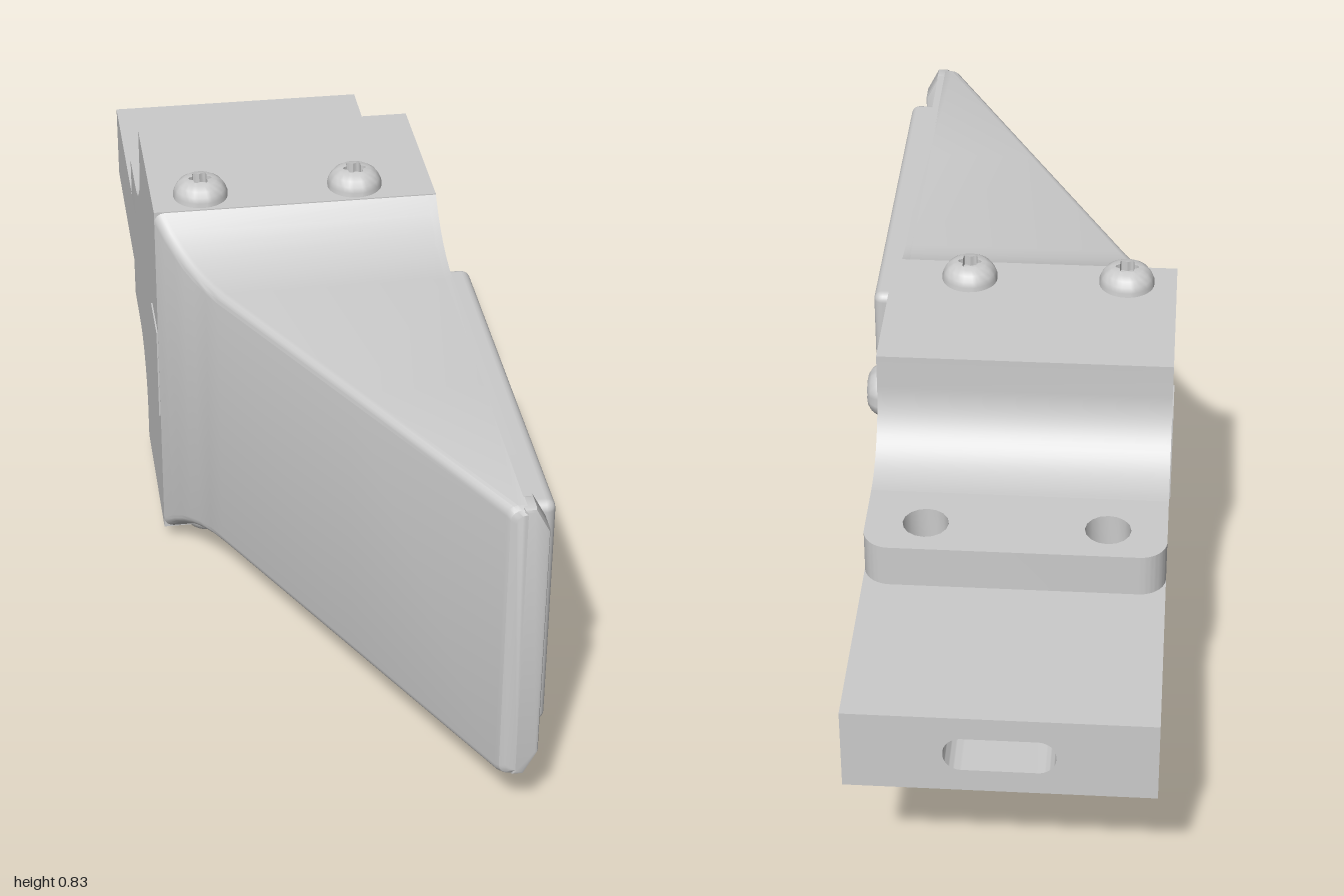
import * as THREE from 'three';
import { toCreasedNormals } from 'three/addons/utils/BufferGeometryUtils.js';
import { RoundedBoxGeometry } from 'three/addons/geometries/RoundedBoxGeometry.js';

const grey = new THREE.MeshStandardMaterial({ color: 0xcccccc });
const CY = 0.417; // height of the symmetry plane
const X0 = -0.31, X1 = 0.25; // body width

export function createModel() {
  const root = new THREE.Group();
  const add = (name, geo, crease = 0.5) => {
    const m = new THREE.Mesh(crease ? toCreasedNormals(geo, crease) : geo, grey);
    m.name = name;
    root.add(m);
    return m;
  };
  const extrude = (shape, depth, extra = {}) =>
    new THREE.ExtrudeGeometry(shape, { depth, bevelEnabled: false, curveSegments: 8, ...extra });
  // shape drawn in (-z, y), extruded from x = from to x = to
  const alongX = (shape, from, to) => extrude(shape, to - from).rotateY(Math.PI / 2).translate(from, 0, 0);
  const box = (name, x0, x1, y0, y1, z0, z1) =>
    add(name, new THREE.BoxGeometry(x1 - x0, y1 - y0, z1 - z0)
      .translate((x0 + x1) / 2, (y0 + y1) / 2, (z0 + z1) / 2), 0);
  const rounded = (P, x0, y0, x1, y1, r) => {
    const p = new P();
    p.moveTo(x0 + r, y0).lineTo(x1 - r, y0).absarc(x1 - r, y0 + r, r, -Math.PI / 2, 0);
    p.lineTo(x1, y1 - r).absarc(x1 - r, y1 - r, r, 0, Math.PI / 2);
    p.lineTo(x0 + r, y1).absarc(x0 + r, y1 - r, r, Math.PI / 2, Math.PI);
    p.lineTo(x0, y0 + r).absarc(x0 + r, y0 + r, r, Math.PI, Math.PI * 1.5);
    return p;
  };

  // main block with concave shoulders towards the neck
  const H = 0.377, N = 0.168, R = 0.14;
  const block = new THREE.Shape();
  block.moveTo(-0.03, CY - H).lineTo(0.32, CY - H).lineTo(0.32, CY - N - R);
  block.absarc(0.46, CY - N - R, R, Math.PI, Math.PI / 2, true);
  block.lineTo(0.46, CY + N);
  block.absarc(0.46, CY + N + R, R, Math.PI * 1.5, Math.PI, true);
  block.lineTo(0.32, CY + H).lineTo(-0.03, CY + H);
  add('mainBlock', alongX(block, X0, X1));

  // neck slabs above and below the tongue, the upper one with bolt holes
  for (const top of [true, false]) {
    const s = new THREE.Shape();
    const r = 0.05, e = 0.635;
    s.moveTo(X0, 0.46).lineTo(X1, 0.46).lineTo(X1, e - r);
    s.absarc(X1 - r, e - r, r, 0, Math.PI / 2);
    s.lineTo(X0 + r, e).absarc(X0 + r, e - r, r, Math.PI / 2, Math.PI);
    if (top) for (const x of [-0.2, 0.138])
      s.holes.push(new THREE.Path().absarc(x, 0.555, 0.043, 0, Math.PI * 2));
    const g = extrude(s, N - 0.083).rotateX(-Math.PI / 2);
    add(top ? 'upperNeckSlab' : 'lowerNeckSlab', g.translate(0, top ? CY + 0.083 : CY - N, 0));
  }

  // tongue with a rounded slot in its end
  const tongue = new THREE.Shape([[X0, CY - 0.083], [X1, CY - 0.083], [X1, CY + 0.083], [X0, CY + 0.083]]
    .map(p => new THREE.Vector2(...p)));
  tongue.holes.push(rounded(THREE.Path, -0.13, CY - 0.036, 0.07, CY + 0.036, 0.033));
  add('tongue', extrude(tongue, 0.54).translate(0, 0, -1));

  // wedge nose, lofted from cross-sections along z
  const halfHeight = z => {
    const d = Math.max(0, 0.22 - z), k = 0.266;
    return 0.295 + k - Math.sqrt(k * k - d * d);
  };
  const XR = 0.236;
  const stations = [0.03, 0.06, 0.09, 0.12, 0.15, 0.185, 0.22, 0.6, 0.985, 0.995, 1];
  const pos = [], idx = [];
  const ringSize = 12;
  stations.forEach((z, i) => {
    const xl = X0 + (Math.min(z, 0.985) - 0.03) * 0.534 + [0, 0.006, 0.016][Math.max(0, i - 8)];
    const h = halfHeight(z) - [0, 0.004, 0.012][Math.max(0, i - 8)];
    const r = Math.min(0.02, (XR - xl) * 0.8);
    pos.push(XR, CY - h, z, XR, CY + h, z);
    for (const side of [1, -1]) for (let k = 0; k < 5; k++) {
      const a = (side > 0 ? k : 4 - k) * Math.PI / 8;
      pos.push(xl + r - r * Math.sin(a), CY + side * (h - r + r * Math.cos(a)), z);
    }
    for (let j = 0; j < ringSize && i; j++) {
      const a = (i - 1) * ringSize + j, b = (i - 1) * ringSize + (j + 1) % ringSize;
      idx.push(a, b, b + ringSize, a, b + ringSize, a + ringSize);
    }
  });
  const last = (stations.length - 1) * ringSize;
  for (let j = 1; j < ringSize - 1; j++) idx.push(last, last + j, last + j + 1);
  const nose = new THREE.BufferGeometry();
  nose.setAttribute('position', new THREE.Float32BufferAttribute(pos, 3));
  nose.setIndex(idx);
  add('nose', nose.toNonIndexed());

  // rim around the shallow recess on the nose side
  const edge = [0.03, 0.06, 0.09, 0.12, 0.15, 0.185, 0.22, 0.96];
  const rim = new THREE.Shape([
    ...edge.map(z => new THREE.Vector2(-z, CY + halfHeight(z))),
    ...edge.slice().reverse().map(z => new THREE.Vector2(-z, CY - halfHeight(z))),
  ]);
  rim.holes.push(rounded(THREE.Path, -0.945, CY - 0.265, -0.045, CY + 0.265, 0.015));
  add('recessRim', alongX(rim, XR - 0.002, X1));

  // chamfered lip at the tip
  const lip = new THREE.Shape([[0.236, -0.287], [0.247, -0.287], [0.27, -0.243], [0.27, 0.243], [0.247, 0.287], [0.236, 0.287]]
    .map(([x, y]) => new THREE.Vector2(x, CY + y)));
  add('tipLip', extrude(lip, 0.042, { bevelEnabled: true, bevelSize: 0.007, bevelThickness: 0.007, bevelSegments: 2 })
    .translate(0, 0, 0.951));

  // raised pad
  add('sidePad', new RoundedBoxGeometry(0.075, 0.49, 0.82, 3, 0.018).translate(0.2685, CY, 0.51), 0);

  // bracket plate, its tab, screw seats and corner blocks
  box('bracketPlate', 0.24, 0.254, CY - 0.28, CY + 0.28, -0.21, 0.045);
  add('bracketTab', alongX(rounded(THREE.Shape, 0.18, CY - 0.112, 0.228, CY + 0.112, 0.012), 0.24, 0.262));
  for (const s of [1, -1]) {
    const y = CY + s * 0.18;
    add('screwSeat', alongX(rounded(THREE.Shape, 0.045, y - 0.07, 0.19, y + 0.07, 0.012), 0.24, 0.258));
    const yc = CY + s * 0.19;
    box('cornerBlock', 0.24, 0.258, yc - 0.085, yc + 0.085, -0.04, 0.04);
  }

  // thin plate on the opposite side
  box('sideInsert', X0 - 0.003, X0 + 0.01, CY - 0.1, CY + 0.1, -0.09, 0.028);

  // dome-head screws with six-lobed sockets
  const profile = [[0.0001, 0.016], [0.022, 0.016], [0.022, 0.037], [0.032, 0.035],
    [0.043, 0.028], [0.05, 0.018], [0.054, 0.008], [0.054, -0.008]].reverse();
  const screwGeo = new THREE.LatheGeometry(profile.map(p => new THREE.Vector2(...p)), 36);
  const sp = screwGeo.attributes.position;
  for (let i = 0; i < sp.count; i++) {
    const x = sp.getX(i), z = sp.getZ(i);
    if (Math.hypot(x, z) > 0.025) continue;
    const f = 0.9 + 0.16 * Math.cos(6 * Math.atan2(z, x));
    sp.setX(i, x * f);
    sp.setZ(i, z * f);
  }
  for (const s of [1, -1]) {
    for (const x of [-0.212, 0.096]) {
      const m = add(s > 0 ? 'topScrew' : 'bottomScrew', screwGeo, 0.6);
      m.position.set(x, CY + s * (H + 0.001), -0.03);
      if (s < 0) m.rotation.x = Math.PI;
    }
    const m = add('sideScrew', screwGeo, 0.6);
    m.position.set(0.256, CY + s * 0.17, -0.127);
    m.rotation.z = -Math.PI / 2;
  }
  return root;
}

-.-.-

* _Exercise objective_: Given the records above, restate word for word only the lines starting at the one with "lip at the tip" and ending at the one with "THREE.Vector2(x, CY + y)));".

* _Answer box_:
  // chamfered lip at the tip
  const lip = new THREE.Shape([[0.236, -0.287], [0.247, -0.287], [0.27, -0.243], [0.27, 0.243], [0.247, 0.287], [0.236, 0.287]]
    .map(([x, y]) => new THREE.Vector2(x, CY + y)));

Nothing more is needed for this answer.